▶ Work to be completed: Using the listing below, set down exactly the lines starting at the line that contains "hanger(run, -0.183, rz + s * 0.103, 1);" and ending at the line that contains "const split = group('splitter', root), half", both included, and no others.

[Working data]

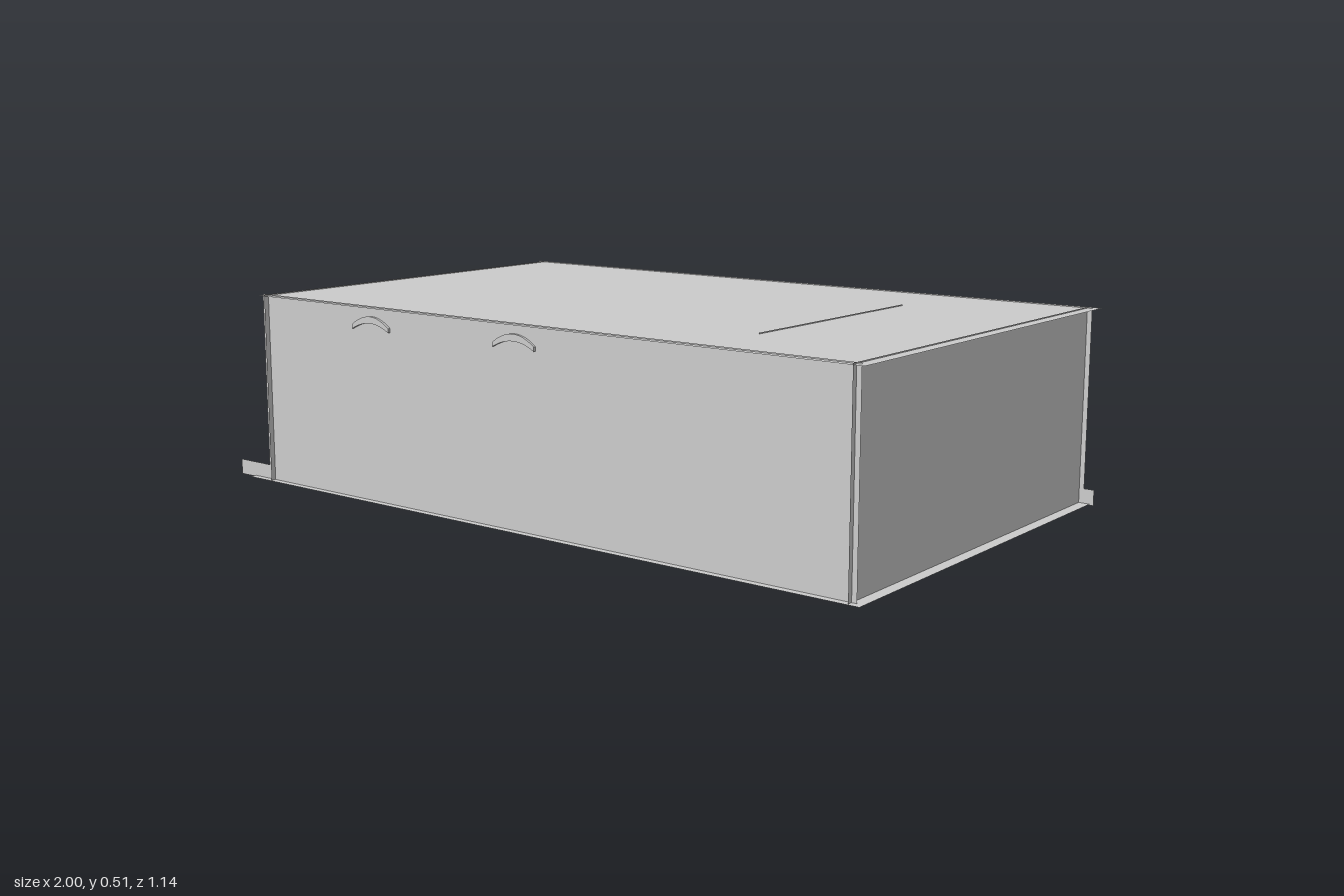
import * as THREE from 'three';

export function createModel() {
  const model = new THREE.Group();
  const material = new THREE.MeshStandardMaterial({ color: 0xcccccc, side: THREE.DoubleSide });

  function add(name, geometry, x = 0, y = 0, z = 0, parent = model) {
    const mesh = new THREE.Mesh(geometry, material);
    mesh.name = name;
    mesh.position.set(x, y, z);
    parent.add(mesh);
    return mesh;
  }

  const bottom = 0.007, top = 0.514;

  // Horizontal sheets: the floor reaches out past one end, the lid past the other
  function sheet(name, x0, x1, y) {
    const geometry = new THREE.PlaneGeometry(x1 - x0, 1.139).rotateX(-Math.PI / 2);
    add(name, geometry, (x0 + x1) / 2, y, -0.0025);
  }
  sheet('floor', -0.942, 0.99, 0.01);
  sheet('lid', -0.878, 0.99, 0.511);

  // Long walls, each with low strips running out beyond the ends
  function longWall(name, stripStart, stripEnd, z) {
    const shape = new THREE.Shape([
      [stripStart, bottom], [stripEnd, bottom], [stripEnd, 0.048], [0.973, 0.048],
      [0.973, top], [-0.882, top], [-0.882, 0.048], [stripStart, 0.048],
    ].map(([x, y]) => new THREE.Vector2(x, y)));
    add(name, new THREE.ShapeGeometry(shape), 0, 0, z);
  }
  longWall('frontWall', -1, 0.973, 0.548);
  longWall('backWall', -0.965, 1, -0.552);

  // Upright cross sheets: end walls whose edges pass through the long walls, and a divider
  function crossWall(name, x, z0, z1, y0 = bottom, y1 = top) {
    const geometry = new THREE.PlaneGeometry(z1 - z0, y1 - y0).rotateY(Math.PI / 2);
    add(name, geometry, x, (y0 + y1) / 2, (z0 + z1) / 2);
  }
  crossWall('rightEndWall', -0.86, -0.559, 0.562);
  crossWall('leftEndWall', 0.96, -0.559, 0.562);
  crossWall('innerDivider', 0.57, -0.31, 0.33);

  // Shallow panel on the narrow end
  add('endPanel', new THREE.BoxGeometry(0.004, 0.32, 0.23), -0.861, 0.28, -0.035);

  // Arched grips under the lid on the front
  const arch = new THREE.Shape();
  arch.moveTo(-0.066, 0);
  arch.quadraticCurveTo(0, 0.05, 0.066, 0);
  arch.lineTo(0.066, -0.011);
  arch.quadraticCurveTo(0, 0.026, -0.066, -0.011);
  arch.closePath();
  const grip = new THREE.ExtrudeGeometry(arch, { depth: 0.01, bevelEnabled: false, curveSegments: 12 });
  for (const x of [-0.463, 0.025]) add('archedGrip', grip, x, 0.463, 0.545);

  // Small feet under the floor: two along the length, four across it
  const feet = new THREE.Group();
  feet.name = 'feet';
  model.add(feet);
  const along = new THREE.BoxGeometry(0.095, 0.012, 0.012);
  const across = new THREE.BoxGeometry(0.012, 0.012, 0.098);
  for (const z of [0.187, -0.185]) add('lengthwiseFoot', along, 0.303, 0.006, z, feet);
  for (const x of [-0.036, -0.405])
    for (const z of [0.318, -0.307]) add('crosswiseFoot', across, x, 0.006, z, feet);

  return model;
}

[/Working data]
[Working data]

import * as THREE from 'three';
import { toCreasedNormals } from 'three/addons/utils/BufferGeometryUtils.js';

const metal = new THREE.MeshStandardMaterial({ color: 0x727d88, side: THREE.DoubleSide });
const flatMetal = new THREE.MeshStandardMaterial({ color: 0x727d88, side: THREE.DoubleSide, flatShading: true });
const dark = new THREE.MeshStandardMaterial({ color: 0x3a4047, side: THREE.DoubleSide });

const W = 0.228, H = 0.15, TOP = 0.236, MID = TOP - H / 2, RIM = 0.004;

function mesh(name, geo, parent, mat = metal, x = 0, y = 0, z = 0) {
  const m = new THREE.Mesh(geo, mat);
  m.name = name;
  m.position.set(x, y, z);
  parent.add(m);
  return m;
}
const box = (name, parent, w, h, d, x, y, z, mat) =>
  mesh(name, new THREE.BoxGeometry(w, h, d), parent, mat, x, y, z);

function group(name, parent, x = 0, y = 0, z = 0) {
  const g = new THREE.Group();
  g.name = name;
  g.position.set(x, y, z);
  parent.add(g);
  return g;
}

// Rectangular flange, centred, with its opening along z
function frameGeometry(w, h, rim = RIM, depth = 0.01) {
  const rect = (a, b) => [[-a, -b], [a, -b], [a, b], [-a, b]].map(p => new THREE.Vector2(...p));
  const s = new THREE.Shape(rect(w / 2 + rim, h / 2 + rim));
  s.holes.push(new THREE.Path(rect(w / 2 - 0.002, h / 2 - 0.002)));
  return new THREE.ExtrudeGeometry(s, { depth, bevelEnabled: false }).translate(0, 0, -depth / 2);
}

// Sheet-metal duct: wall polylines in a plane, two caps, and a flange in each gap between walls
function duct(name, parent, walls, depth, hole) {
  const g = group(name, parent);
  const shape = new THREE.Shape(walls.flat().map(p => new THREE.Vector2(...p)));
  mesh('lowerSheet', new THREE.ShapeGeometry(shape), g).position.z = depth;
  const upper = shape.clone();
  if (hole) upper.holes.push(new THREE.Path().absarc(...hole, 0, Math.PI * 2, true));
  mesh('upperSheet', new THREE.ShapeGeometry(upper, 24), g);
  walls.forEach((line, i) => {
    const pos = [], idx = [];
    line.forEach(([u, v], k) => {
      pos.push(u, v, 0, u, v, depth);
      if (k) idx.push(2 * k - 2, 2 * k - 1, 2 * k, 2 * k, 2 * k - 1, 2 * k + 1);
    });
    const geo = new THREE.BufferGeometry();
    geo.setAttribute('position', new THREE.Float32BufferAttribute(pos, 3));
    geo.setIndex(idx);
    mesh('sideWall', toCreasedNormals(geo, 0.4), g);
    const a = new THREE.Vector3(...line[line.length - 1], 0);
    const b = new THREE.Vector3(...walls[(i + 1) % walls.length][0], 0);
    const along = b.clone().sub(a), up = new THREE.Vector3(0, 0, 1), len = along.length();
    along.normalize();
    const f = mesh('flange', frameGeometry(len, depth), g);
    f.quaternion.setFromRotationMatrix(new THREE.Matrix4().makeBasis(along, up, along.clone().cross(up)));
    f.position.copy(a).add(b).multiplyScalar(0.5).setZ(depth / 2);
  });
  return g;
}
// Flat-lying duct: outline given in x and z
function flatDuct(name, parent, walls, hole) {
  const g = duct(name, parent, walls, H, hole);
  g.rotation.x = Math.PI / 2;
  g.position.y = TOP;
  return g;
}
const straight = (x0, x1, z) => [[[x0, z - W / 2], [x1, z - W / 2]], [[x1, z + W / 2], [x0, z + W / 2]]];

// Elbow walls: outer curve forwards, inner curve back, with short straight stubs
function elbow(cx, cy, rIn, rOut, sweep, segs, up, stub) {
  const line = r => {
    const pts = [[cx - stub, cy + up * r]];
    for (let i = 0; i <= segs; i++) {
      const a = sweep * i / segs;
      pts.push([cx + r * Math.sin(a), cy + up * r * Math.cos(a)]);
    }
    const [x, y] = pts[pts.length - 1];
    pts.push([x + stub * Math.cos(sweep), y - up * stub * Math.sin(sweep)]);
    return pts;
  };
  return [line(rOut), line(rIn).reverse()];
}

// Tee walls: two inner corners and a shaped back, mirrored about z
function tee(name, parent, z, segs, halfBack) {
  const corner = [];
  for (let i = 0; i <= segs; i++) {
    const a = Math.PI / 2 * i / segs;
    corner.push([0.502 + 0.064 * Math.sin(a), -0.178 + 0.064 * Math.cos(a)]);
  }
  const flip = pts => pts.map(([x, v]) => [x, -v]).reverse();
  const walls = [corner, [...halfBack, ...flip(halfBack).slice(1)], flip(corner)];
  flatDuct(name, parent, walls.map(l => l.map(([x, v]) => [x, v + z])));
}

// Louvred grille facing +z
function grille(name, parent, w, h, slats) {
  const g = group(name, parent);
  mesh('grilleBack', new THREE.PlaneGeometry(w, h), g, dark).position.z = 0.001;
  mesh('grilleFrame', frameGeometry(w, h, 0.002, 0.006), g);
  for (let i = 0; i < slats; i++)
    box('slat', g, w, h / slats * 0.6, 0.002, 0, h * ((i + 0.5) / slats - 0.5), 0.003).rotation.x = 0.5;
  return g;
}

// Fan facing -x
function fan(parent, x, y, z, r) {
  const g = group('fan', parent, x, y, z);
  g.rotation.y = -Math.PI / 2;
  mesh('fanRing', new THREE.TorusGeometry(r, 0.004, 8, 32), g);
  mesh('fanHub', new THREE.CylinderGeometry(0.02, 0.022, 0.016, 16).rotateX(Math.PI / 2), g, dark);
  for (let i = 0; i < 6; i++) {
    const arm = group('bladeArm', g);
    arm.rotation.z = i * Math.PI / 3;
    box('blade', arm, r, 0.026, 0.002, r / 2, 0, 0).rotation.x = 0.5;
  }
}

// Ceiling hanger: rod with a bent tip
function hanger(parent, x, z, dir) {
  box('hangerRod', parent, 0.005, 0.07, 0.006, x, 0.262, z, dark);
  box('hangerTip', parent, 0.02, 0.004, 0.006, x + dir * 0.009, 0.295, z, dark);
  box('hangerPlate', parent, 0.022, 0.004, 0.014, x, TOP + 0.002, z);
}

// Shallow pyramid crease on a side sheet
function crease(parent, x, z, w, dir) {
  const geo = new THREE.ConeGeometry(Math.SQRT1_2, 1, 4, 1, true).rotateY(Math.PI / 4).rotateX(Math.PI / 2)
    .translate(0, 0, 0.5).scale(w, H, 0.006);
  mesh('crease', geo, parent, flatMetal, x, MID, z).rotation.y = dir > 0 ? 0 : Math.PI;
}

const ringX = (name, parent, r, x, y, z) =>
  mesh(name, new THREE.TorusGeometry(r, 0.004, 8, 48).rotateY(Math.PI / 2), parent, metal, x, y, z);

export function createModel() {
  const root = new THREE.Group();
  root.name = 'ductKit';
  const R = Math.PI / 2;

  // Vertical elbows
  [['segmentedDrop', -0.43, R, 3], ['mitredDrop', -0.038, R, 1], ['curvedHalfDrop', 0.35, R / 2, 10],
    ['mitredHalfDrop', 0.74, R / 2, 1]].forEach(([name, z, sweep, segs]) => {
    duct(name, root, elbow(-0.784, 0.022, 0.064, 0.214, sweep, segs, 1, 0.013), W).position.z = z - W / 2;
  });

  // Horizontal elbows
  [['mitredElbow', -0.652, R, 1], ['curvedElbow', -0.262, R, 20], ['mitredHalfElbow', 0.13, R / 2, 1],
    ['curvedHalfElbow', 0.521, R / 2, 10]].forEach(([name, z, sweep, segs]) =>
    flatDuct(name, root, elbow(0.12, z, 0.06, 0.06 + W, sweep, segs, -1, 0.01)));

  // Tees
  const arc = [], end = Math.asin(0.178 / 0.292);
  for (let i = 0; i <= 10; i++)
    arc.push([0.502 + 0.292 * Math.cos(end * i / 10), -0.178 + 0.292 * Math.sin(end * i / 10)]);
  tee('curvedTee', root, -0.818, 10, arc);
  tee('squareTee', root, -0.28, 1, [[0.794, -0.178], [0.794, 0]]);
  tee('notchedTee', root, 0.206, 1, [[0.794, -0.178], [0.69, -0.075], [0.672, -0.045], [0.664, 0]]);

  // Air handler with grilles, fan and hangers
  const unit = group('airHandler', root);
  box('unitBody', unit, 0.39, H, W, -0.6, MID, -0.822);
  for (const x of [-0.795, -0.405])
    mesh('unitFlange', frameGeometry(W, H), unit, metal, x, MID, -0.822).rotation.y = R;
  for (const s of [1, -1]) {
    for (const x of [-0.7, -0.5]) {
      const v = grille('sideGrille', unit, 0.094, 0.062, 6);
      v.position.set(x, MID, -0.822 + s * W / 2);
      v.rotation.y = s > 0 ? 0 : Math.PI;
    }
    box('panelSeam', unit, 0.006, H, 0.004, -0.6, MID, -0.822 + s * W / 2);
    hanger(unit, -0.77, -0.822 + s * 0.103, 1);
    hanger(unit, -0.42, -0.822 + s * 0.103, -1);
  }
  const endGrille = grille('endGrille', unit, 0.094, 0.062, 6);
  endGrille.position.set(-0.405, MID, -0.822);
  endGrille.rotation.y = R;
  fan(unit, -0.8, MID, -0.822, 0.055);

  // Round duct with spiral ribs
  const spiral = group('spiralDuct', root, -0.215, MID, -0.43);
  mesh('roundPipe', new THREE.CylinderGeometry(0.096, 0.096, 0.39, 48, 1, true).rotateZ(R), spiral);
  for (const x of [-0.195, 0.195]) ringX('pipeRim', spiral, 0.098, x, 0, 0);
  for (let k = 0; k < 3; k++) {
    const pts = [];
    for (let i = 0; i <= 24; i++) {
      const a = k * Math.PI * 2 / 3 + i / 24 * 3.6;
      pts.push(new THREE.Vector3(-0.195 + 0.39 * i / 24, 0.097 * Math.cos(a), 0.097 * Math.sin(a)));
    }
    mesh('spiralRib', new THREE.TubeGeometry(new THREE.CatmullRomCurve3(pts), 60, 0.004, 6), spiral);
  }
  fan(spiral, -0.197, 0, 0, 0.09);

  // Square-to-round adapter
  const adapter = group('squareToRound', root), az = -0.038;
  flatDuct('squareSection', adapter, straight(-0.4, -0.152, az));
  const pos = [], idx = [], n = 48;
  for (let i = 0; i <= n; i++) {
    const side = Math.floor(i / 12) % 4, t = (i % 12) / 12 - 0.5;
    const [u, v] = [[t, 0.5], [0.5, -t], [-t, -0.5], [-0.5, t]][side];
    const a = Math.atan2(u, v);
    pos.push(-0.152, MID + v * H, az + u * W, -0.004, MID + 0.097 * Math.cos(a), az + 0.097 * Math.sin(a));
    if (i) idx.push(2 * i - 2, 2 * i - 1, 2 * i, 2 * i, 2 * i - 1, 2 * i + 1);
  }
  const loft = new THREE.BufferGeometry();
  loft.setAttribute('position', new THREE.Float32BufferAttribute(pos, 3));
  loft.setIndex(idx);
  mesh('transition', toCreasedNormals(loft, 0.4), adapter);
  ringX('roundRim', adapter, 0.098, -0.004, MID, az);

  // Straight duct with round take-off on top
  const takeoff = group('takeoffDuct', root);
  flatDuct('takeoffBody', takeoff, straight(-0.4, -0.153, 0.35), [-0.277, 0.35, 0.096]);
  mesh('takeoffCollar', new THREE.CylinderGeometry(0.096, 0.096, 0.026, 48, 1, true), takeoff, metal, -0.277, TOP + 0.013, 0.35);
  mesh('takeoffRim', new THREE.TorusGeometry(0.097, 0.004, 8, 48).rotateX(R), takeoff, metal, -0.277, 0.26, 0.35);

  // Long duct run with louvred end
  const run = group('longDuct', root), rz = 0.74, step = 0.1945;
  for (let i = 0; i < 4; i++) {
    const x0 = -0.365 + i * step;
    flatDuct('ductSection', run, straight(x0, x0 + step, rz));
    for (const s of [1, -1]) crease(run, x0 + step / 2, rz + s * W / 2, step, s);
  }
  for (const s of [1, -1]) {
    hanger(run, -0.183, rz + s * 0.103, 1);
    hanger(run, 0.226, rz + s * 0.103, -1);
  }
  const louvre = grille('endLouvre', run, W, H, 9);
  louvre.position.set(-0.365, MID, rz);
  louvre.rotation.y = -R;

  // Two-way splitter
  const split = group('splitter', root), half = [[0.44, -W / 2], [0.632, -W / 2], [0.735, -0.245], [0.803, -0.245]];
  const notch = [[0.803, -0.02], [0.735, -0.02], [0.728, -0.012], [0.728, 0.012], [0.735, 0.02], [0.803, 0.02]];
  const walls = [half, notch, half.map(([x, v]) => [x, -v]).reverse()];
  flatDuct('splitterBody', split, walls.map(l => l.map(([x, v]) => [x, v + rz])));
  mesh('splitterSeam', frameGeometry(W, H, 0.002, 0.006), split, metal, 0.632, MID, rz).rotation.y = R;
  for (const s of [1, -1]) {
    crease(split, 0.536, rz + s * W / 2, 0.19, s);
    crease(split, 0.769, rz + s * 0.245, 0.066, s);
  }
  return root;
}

[/Working data]

▶ Solution for this task:
    hanger(run, -0.183, rz + s * 0.103, 1);
    hanger(run, 0.226, rz + s * 0.103, -1);
  }
  const louvre = grille('endLouvre', run, W, H, 9);
  louvre.position.set(-0.365, MID, rz);
  louvre.rotation.y = -R;

  // Two-way splitter
  const split = group('splitter', root), half = [[0.44, -W / 2], [0.632, -W / 2], [0.735, -0.245], [0.803, -0.245]];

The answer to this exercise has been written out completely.